Write out the listing exactly, dropping any picture it contains.
### RECORD SET
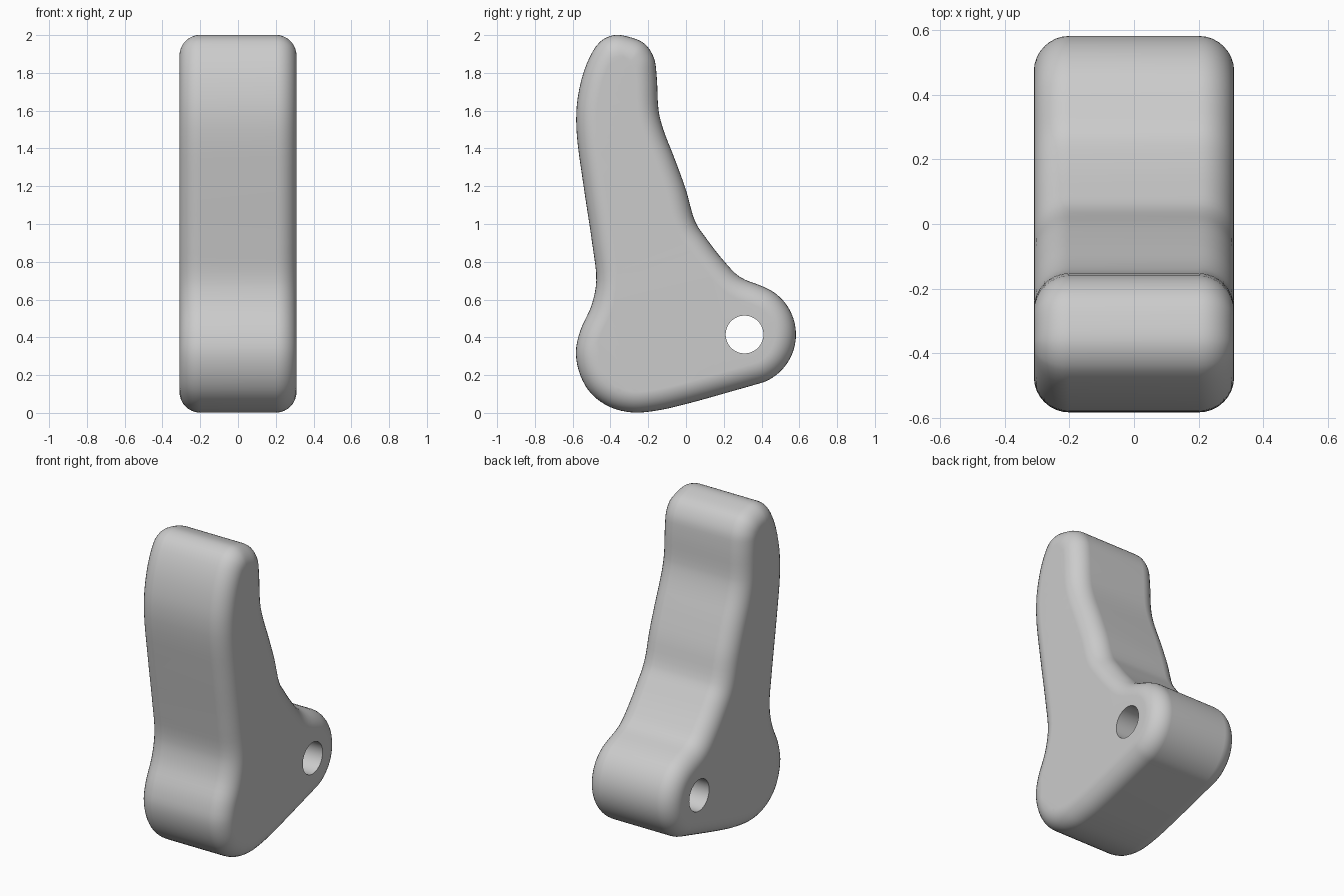
import bpy, bmesh, math
from mathutils import Vector

if "Cube" in bpy.data.objects:
    bpy.data.objects.remove(bpy.data.objects["Cube"])

HALF, FILLET, STEPS = 0.31, 0.11, 8
PIVOT, HOLE_R, EYE_R = Vector((0.31, 0.415)), 0.10, 0.272

# Side outline (y, z), running clockwise from the tip to the pivot boss
back = [(-0.38, 2.0), (-0.30, 1.99), (-0.22, 1.955), (-0.17, 1.88), (-0.155, 1.78),
        (-0.145, 1.6), (-0.12, 1.5), (-0.06, 1.345), (0.0, 1.18), (0.05, 1.01),
        (0.11, 0.92), (0.2, 0.805), (0.285, 0.72)]
# Round boss about the pivot
boss = [(PIVOT.x + EYE_R * math.cos(math.radians(a)), PIVOT.y + EYE_R * math.sin(math.radians(a)))
        for a in range(70, -81, -15)]
# Underside, heel and front edge back up to the tip
front = [(0.28, 0.125), (0.0, 0.047), (-0.15, 0.013), (-0.28, 0.002), (-0.4, 0.03),
         (-0.5, 0.1), (-0.56, 0.2), (-0.583, 0.32), (-0.56, 0.435), (-0.5, 0.57),
         (-0.475, 0.7), (-0.497, 0.9), (-0.542, 1.2), (-0.58, 1.5), (-0.573, 1.67),
         (-0.525, 1.85), (-0.455, 1.965)]


def smooth_loop(pts, n=4):
    """Closed centripetal spline through the points."""
    pts = [Vector(p) for p in pts]
    out = []
    for i in range(len(pts)):
        p0, p1, p2, p3 = (pts[(i + k) % len(pts)] for k in (-1, 0, 1, 2))
        a, b, c = ((q - p).length ** 0.5 for p, q in ((p0, p1), (p1, p2), (p2, p3)))
        m1 = (p1 - p0) / a - (p2 - p0) / (a + b) + (p2 - p1) / b
        m2 = (p2 - p1) / b - (p3 - p1) / (b + c) + (p3 - p2) / c
        m1, m2 = m1 * b, m2 * b
        for j in range(n):
            t = j / n
            out.append(p1 * (2*t**3 - 3*t**2 + 1) + m1 * (t**3 - 2*t**2 + t)
                       + p2 * (3*t**2 - 2*t**3) + m2 * (t**3 - t**2))
    return out


outline = smooth_loop(back + boss + front)
count = len(outline)
inward = []
for i in range(count):
    t = (outline[(i + 1) % count] - outline[i - 1]).normalized()
    inward.append(Vector((t.y, -t.x)))

bm = bmesh.new()


def add_ring(x, pts):
    return [bm.verts.new((x, p.x, p.y)) for p in pts]


def bridge(a, b):
    for i in range(len(a)):
        j = (i + 1) % len(a)
        bm.faces.new((a[i], a[j], b[j], b[i]))


# Filleted wall: rings stepping around a quarter circle on each side
half_steps = []
for k in range(STEPS + 1):
    a = math.pi / 2 * k / STEPS
    half_steps.append((HALF - FILLET + FILLET * math.sin(a), FILLET * (1 - math.cos(a))))
profile = [(-x, d) for x, d in reversed(half_steps)] + half_steps
rings = [add_ring(x, [p + n * d for p, n in zip(outline, inward)]) for x, d in profile]
for a, b in zip(rings, rings[1:]):
    bridge(a, b)

# Pivot bore
circle = [PIVOT + HOLE_R * Vector((math.cos(2 * math.pi * i / 48), math.sin(2 * math.pi * i / 48)))
          for i in range(48)]
bores = [add_ring(x, circle) for x in (-HALF, HALF)]
bridge(bores[0], bores[1])

# Flat cheeks between the fillet edge and the bore
for ring, bore, side in ((rings[0], bores[0], -1), (rings[-1], bores[1], 1)):
    edges = [bm.edges.get((loop[i - 1], loop[i])) for loop in (ring, bore) for i in range(len(loop))]
    bmesh.ops.triangle_fill(bm, use_beauty=True, edges=edges, normal=(side, 0, 0))
bmesh.ops.recalc_face_normals(bm, faces=bm.faces[:])

mesh = bpy.data.meshes.new("trigger_lever")
bm.to_mesh(mesh)
bm.free()
lever = bpy.data.objects.new("trigger_lever", mesh)
bpy.context.collection.objects.link(lever)

grey = bpy.data.materials.new("plain grey")
grey.diffuse_color = (0.6, 0.6, 0.6, 1)
grey.use_nodes = True
grey.node_tree.nodes["Principled BSDF"].inputs["Base Color"].default_value = grey.diffuse_color
mesh.materials.append(grey)

bpy.context.view_layer.objects.active = lever
lever.select_set(True)
bpy.ops.object.shade_smooth_by_angle(angle=math.radians(35))
weighted = lever.modifiers.new("flat cheeks", 'WEIGHTED_NORMAL')
weighted.keep_sharp = True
######
- _SOLUTION TO THIS PROBLEM_
import bpy, bmesh, math
from mathutils import Vector

if "Cube" in bpy.data.objects:
    bpy.data.objects.remove(bpy.data.objects["Cube"])

HALF, FILLET, STEPS = 0.31, 0.11, 8
PIVOT, HOLE_R, EYE_R = Vector((0.31, 0.415)), 0.10, 0.272

# Side outline (y, z), running clockwise from the tip to the pivot boss
back = [(-0.38, 2.0), (-0.30, 1.99), (-0.22, 1.955), (-0.17, 1.88), (-0.155, 1.78),
        (-0.145, 1.6), (-0.12, 1.5), (-0.06, 1.345), (0.0, 1.18), (0.05, 1.01),
        (0.11, 0.92), (0.2, 0.805), (0.285, 0.72)]
# Round boss about the pivot
boss = [(PIVOT.x + EYE_R * math.cos(math.radians(a)), PIVOT.y + EYE_R * math.sin(math.radians(a)))
        for a in range(70, -81, -15)]
# Underside, heel and front edge back up to the tip
front = [(0.28, 0.125), (0.0, 0.047), (-0.15, 0.013), (-0.28, 0.002), (-0.4, 0.03),
         (-0.5, 0.1), (-0.56, 0.2), (-0.583, 0.32), (-0.56, 0.435), (-0.5, 0.57),
         (-0.475, 0.7), (-0.497, 0.9), (-0.542, 1.2), (-0.58, 1.5), (-0.573, 1.67),
         (-0.525, 1.85), (-0.455, 1.965)]


def smooth_loop(pts, n=4):
    """Closed centripetal spline through the points."""
    pts = [Vector(p) for p in pts]
    out = []
    for i in range(len(pts)):
        p0, p1, p2, p3 = (pts[(i + k) % len(pts)] for k in (-1, 0, 1, 2))
        a, b, c = ((q - p).length ** 0.5 for p, q in ((p0, p1), (p1, p2), (p2, p3)))
        m1 = (p1 - p0) / a - (p2 - p0) / (a + b) + (p2 - p1) / b
        m2 = (p2 - p1) / b - (p3 - p1) / (b + c) + (p3 - p2) / c
        m1, m2 = m1 * b, m2 * b
        for j in range(n):
            t = j / n
            out.append(p1 * (2*t**3 - 3*t**2 + 1) + m1 * (t**3 - 2*t**2 + t)
                       + p2 * (3*t**2 - 2*t**3) + m2 * (t**3 - t**2))
    return out


outline = smooth_loop(back + boss + front)
count = len(outline)
inward = []
for i in range(count):
    t = (outline[(i + 1) % count] - outline[i - 1]).normalized()
    inward.append(Vector((t.y, -t.x)))

bm = bmesh.new()


def add_ring(x, pts):
    return [bm.verts.new((x, p.x, p.y)) for p in pts]


def bridge(a, b):
    for i in range(len(a)):
        j = (i + 1) % len(a)
        bm.faces.new((a[i], a[j], b[j], b[i]))


# Filleted wall: rings stepping around a quarter circle on each side
half_steps = []
for k in range(STEPS + 1):
    a = math.pi / 2 * k / STEPS
    half_steps.append((HALF - FILLET + FILLET * math.sin(a), FILLET * (1 - math.cos(a))))
profile = [(-x, d) for x, d in reversed(half_steps)] + half_steps
rings = [add_ring(x, [p + n * d for p, n in zip(outline, inward)]) for x, d in profile]
for a, b in zip(rings, rings[1:]):
    bridge(a, b)

# Pivot bore
circle = [PIVOT + HOLE_R * Vector((math.cos(2 * math.pi * i / 48), math.sin(2 * math.pi * i / 48)))
          for i in range(48)]
bores = [add_ring(x, circle) for x in (-HALF, HALF)]
bridge(bores[0], bores[1])

# Flat cheeks between the fillet edge and the bore
for ring, bore, side in ((rings[0], bores[0], -1), (rings[-1], bores[1], 1)):
    edges = [bm.edges.get((loop[i - 1], loop[i])) for loop in (ring, bore) for i in range(len(loop))]
    bmesh.ops.triangle_fill(bm, use_beauty=True, edges=edges, normal=(side, 0, 0))
bmesh.ops.recalc_face_normals(bm, faces=bm.faces[:])

mesh = bpy.data.meshes.new("trigger_lever")
bm.to_mesh(mesh)
bm.free()
lever = bpy.data.objects.new("trigger_lever", mesh)
bpy.context.collection.objects.link(lever)

grey = bpy.data.materials.new("plain grey")
grey.diffuse_color = (0.6, 0.6, 0.6, 1)
grey.use_nodes = True
grey.node_tree.nodes["Principled BSDF"].inputs["Base Color"].default_value = grey.diffuse_color
mesh.materials.append(grey)

bpy.context.view_layer.objects.active = lever
lever.select_set(True)
bpy.ops.object.shade_smooth_by_angle(angle=math.radians(35))
weighted = lever.modifiers.new("flat cheeks", 'WEIGHTED_NORMAL')
weighted.keep_sharp = True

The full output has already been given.